EXERCISE INPUT.
_ _ _

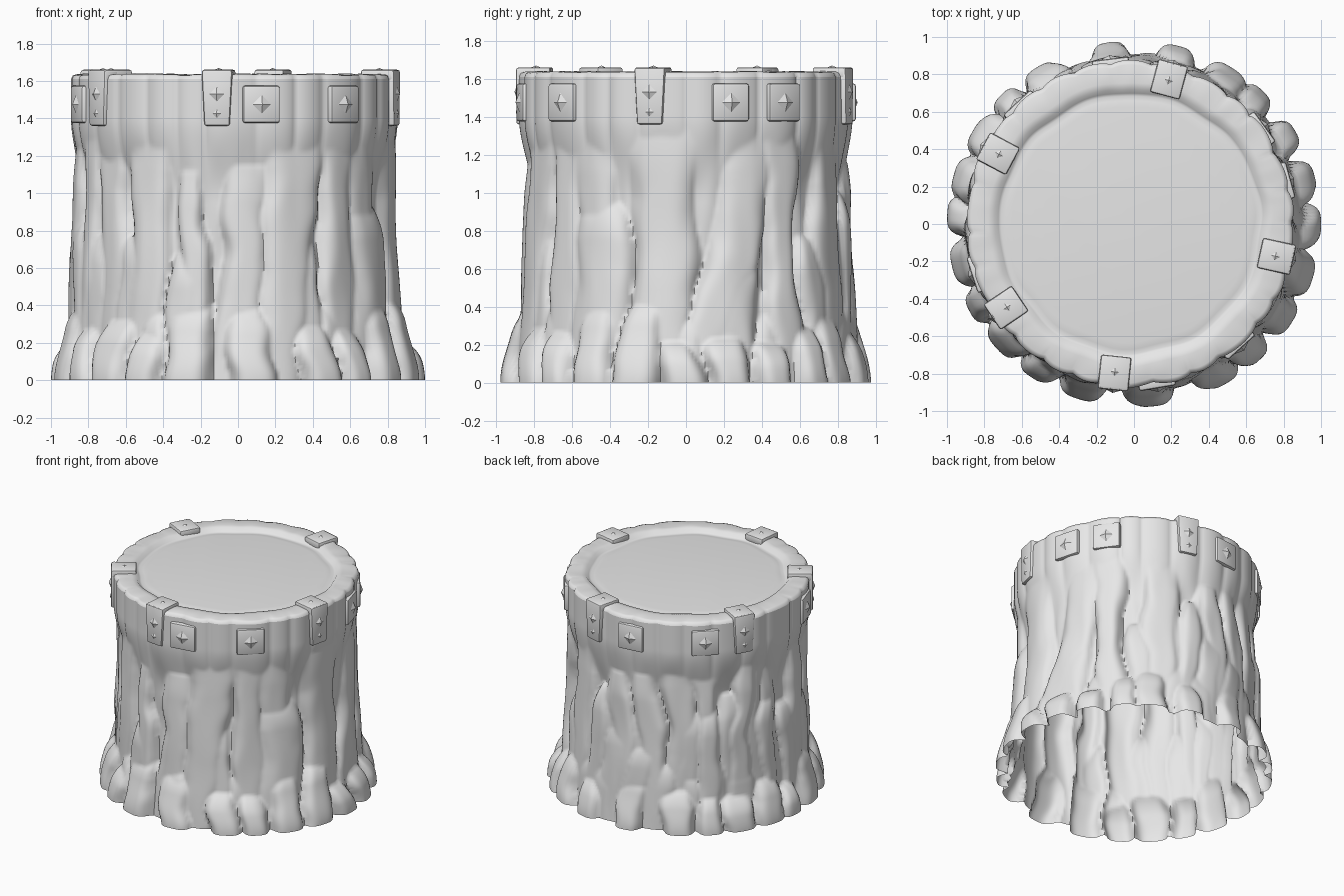
import bpy, bmesh, random
from math import pi, radians, sin, cos, exp, sqrt
from mathutils import Matrix, Vector, noise

random.seed(7)
SEG, ROWS = 340, 96
RIM_Z = 1.635
CENTRE_X = -0.02

if "Cube" in bpy.data.objects:
    bpy.data.objects.remove(bpy.data.objects["Cube"])

stone = bpy.data.materials.new("grey_stone")
stone.use_nodes = True
grey = (0.8, 0.8, 0.8, 1)
stone.diffuse_color = grey
stone.node_tree.nodes["Principled BSDF"].inputs["Base Color"].default_value = grey


def finish(bm, name, angle):
    """Turn a bmesh into a smooth shaded stone object."""
    bmesh.ops.recalc_face_normals(bm, faces=bm.faces)
    mesh = bpy.data.meshes.new(name)
    bm.to_mesh(mesh)
    bm.free()
    mesh.materials.append(stone)
    ob = bpy.data.objects.new(name, mesh)
    bpy.context.collection.objects.link(ob)
    bpy.ops.object.select_all(action="DESELECT")
    ob.select_set(True)
    bpy.context.view_layer.objects.active = ob
    bpy.ops.object.shade_smooth_by_angle(angle=radians(angle))


def smooth(a, b, x):
    t = min(max((x - a) / (b - a), 0), 1)
    return t * t * (3 - 2 * t)


def wobble(a, z, scale, seed=0):
    """Noise that runs around the cylinder without a seam."""
    return noise.noise(Vector((cos(a) * scale, sin(a) * scale, z + seed)))


def polar_surface(name, rays, angle, cap=False):
    """Join vertical rays of points into a closed band."""
    bm = bmesh.new()
    lines = [[bm.verts.new(p) for p in ray] for ray in rays]
    for i, right in enumerate(lines):
        left = lines[i - 1]
        for k in range(len(right) - 1):
            bm.faces.new((left[k], right[k], right[k + 1], left[k + 1]))
    if cap:
        bm.faces.new([line[-1] for line in lines])
    finish(bm, name, angle)


# Rock columns: angle, half width, top height, lean in degrees per unit
columns = [
    (232, 10, 1.32, 4), (284, 11, 1.34, 8), (254, 6, 1.12, 0), (268, 9, 1.15, 8),
    (250, 7, .68, 0), (226, 6, .78, 0), (296, 8, .78, 0), (313, 10, .92, 3),
    (329, 9, 1.3, -4), (311, 8, 1.34, 0), (275, 6, .42, 0), (306, 6, .42, 0),
    (239, 7, .37, 0), (217, 8, 1.32, 0), (207, 8, .82, 0), (327, 13, .95, 0),
    (352, 13, 1.6, 0), (4, 10, 1.32, 19), (37, 8, 1.34, 0), (17, 9, .72, 0),
    (4, 6, .36, 0), (342, 7, .25, 0), (33, 8, .36, 0), (52, 7, .77, 0),
    (62, 9, 1.25, 0)]
# Back and left sides are filled in three tiers
for low, high, step in ((1.15, 1.4, 13), (.75, 1.05, 15), (.4, .72, 14)):
    a = 70 + random.uniform(0, 8)
    while a < 205:
        columns.append((a, random.uniform(6, 9), random.uniform(low, high),
                        random.uniform(-9, 9)))
        a += step * random.uniform(.8, 1.2)
# Tapering boulders around the foot
feet = [(a, random.uniform(7, 9.5), random.uniform(.22, .44),
         random.uniform(-10, 10)) for a in
        (0, 15, 30, 46, 58, 76, 98, 122, 136, 150, 165, 177, 193, 208, 222,
         236, 252, 276, 300, 313, 328, 343)]


def turn_between(a, b):
    return (a - b + pi) % (2 * pi) - pi


def rim_radius(a):
    """Scalloped outer edge made of uneven slabs."""
    slabs = abs(sin(a * 13 + 1.6 * wobble(a, 0, 2.5)))
    return .855 + .022 * slabs ** .5 + .012 * wobble(a, 3, 4)


def column_radius(a, z, core, rough, spec, foot):
    angle, half, top, lean = spec
    if z >= top:
        return core
    t = min((top - z) / (.14 if foot else .2), 1)
    width = radians(half) * (.55 + .45 * sqrt(t))
    u = abs(turn_between(a, radians(angle + lean * z))) / width
    if u >= 1:
        return core
    if foot:
        outer = .9 + .09 * exp(-(z / .25) ** 2) + .01 * cos(2 * radians(angle))
    else:
        outer = .84 + .05 * (1 - z / 1.4) + .02 * (1 - top / 1.4)
        outer += .015 * sin(angle * 7) + rough
    return core + max(outer - core, 0) * (1 - u ** 4) * sqrt(1 - (1 - t) ** 2)


def wall_ray(a):
    """Points up the wall at one angle, using only the rocks close to it."""
    near = [(c, foot) for group, foot in ((columns, False), (feet, True))
            for c in group if abs(turn_between(a, radians(c[0]))) < .7]
    rim = rim_radius(a)
    points = []
    for k in range(ROWS):
        z = 1.61 * k / (ROWS - 1)
        core = .8 + .05 * (1 - smooth(0, .6, z)) + .03 * wobble(a, z * 1.5, 4)
        core += .015 * wobble(a, z * 3, 9, 5)
        core += (rim - core) * smooth(.95, 1.4, z)
        rough = .015 * wobble(a, z * 2, 5)
        # Bent seams keep the columns from standing parallel
        bend = smooth(0, .2, z) * (.07 * wobble(a, z * 2.2, 2.5, 11)
                                   + .03 * wobble(a, z * 5, 6, 23))
        r = max([core] + [column_radius(a + bend, z, core, rough, c, f)
                          for c, f in near])
        points.append((CENTRE_X * smooth(0, .8, z) + r * cos(a), r * sin(a), z))
    return points


# Rim and sunken groove: radius, height, inset; None keeps the scalloped edge
profile = [(None, 1.61, 0), (None, 1.628, .008), (None, RIM_Z, .025),
           (.76, 1.638, 0), (.725, 1.634, 0), (.705, 1.612, 0),
           (.69, 1.606, 0), (.665, 1.612, 0), (.63, 1.616, 0)]


def rim_ray(a):
    points = []
    for k, (r, z, inset) in enumerate(profile):
        if r is None:
            r = rim_radius(a) - inset
        else:
            r += .012 * wobble(a, 0, 3, 8) + .006 * sin(a * 11)
        if k in (2, 3):
            z += .006 * wobble(a, 0, 8, 2)
        points.append((CENTRE_X + r * cos(a), r * sin(a), z))
    return points


# Rocky wall, open underneath, with the rim and disc on top
angles = [2 * pi * i / SEG for i in range(SEG)]
polar_surface("rock_wall", [wall_ray(a) for a in angles], 60)
polar_surface("rim_and_top_disc", [rim_ray(a) for a in angles], 60, cap=True)


# Stone fittings, built facing +x and turned about the axis
def add_box(bm, x, z, width, bottom=1.0, bevel=.012):
    made = bmesh.ops.create_cube(bm, size=1)["verts"]
    for v in made:
        w = width * (bottom if v.co.z < 0 else 1)
        v.co = Vector((x[0] if v.co.x < 0 else x[1], v.co.y * w,
                       z[0] if v.co.z < 0 else z[1]))
    edges = {e for v in made for e in v.link_edges}
    bmesh.ops.bevel(bm, geom=list(edges), offset=bevel, segments=2,
                    profile=.5, affect="EDGES")


def add_diamond(bm, x, z, size, up=False):
    turn = Matrix.Identity(4) if up else Matrix.Rotation(pi / 2, 4, "Y")
    bmesh.ops.create_cone(bm, cap_ends=True, segments=4, radius1=size,
                          radius2=0, depth=size * .4,
                          matrix=Matrix.Translation((x, 0, z)) @ turn)


def place(bm, name, degrees):
    spin = Matrix.Rotation(radians(degrees), 4, "Z")
    bmesh.ops.transform(bm, matrix=Matrix.Translation((CENTRE_X, 0, 0)) @ spin,
                        verts=bm.verts)
    finish(bm, name, 30)


# Clamps folded over the rim
for n, degrees in enumerate((75, 152, 214, 264, 347.5)):
    bm = bmesh.new()
    add_box(bm, (.8, .892), (1.36, 1.658), .165, .82)
    add_box(bm, (.71, .888), (1.6, 1.66), .163)
    add_diamond(bm, .897, 1.53, .055)
    add_diamond(bm, .895, 1.425, .032)
    add_diamond(bm, .795, 1.662, .035, up=True)
    place(bm, f"rim_clamp_{n + 1}", degrees)

# Square plates set around the band
for n, degrees in enumerate((15.5, 36, 97, 133, 198, 279.5, 312)):
    bm = bmesh.new()
    add_box(bm, (.82, .89), (1.375, 1.575), .2, bevel=.014)
    add_diamond(bm, .898, 1.475, .06)
    place(bm, f"square_plate_{n + 1}", degrees)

_ _ _

WORK TO COMPLETE. Take the entries above and return only the lines from the one with "core += (rim" to the one with "z * 5, 6, 23))", both included, unchanged.

ANSWER SECTION.
        core += (rim - core) * smooth(.95, 1.4, z)
        rough = .015 * wobble(a, z * 2, 5)
        # Bent seams keep the columns from standing parallel
        bend = smooth(0, .2, z) * (.07 * wobble(a, z * 2.2, 2.5, 11)
                                   + .03 * wobble(a, z * 5, 6, 23))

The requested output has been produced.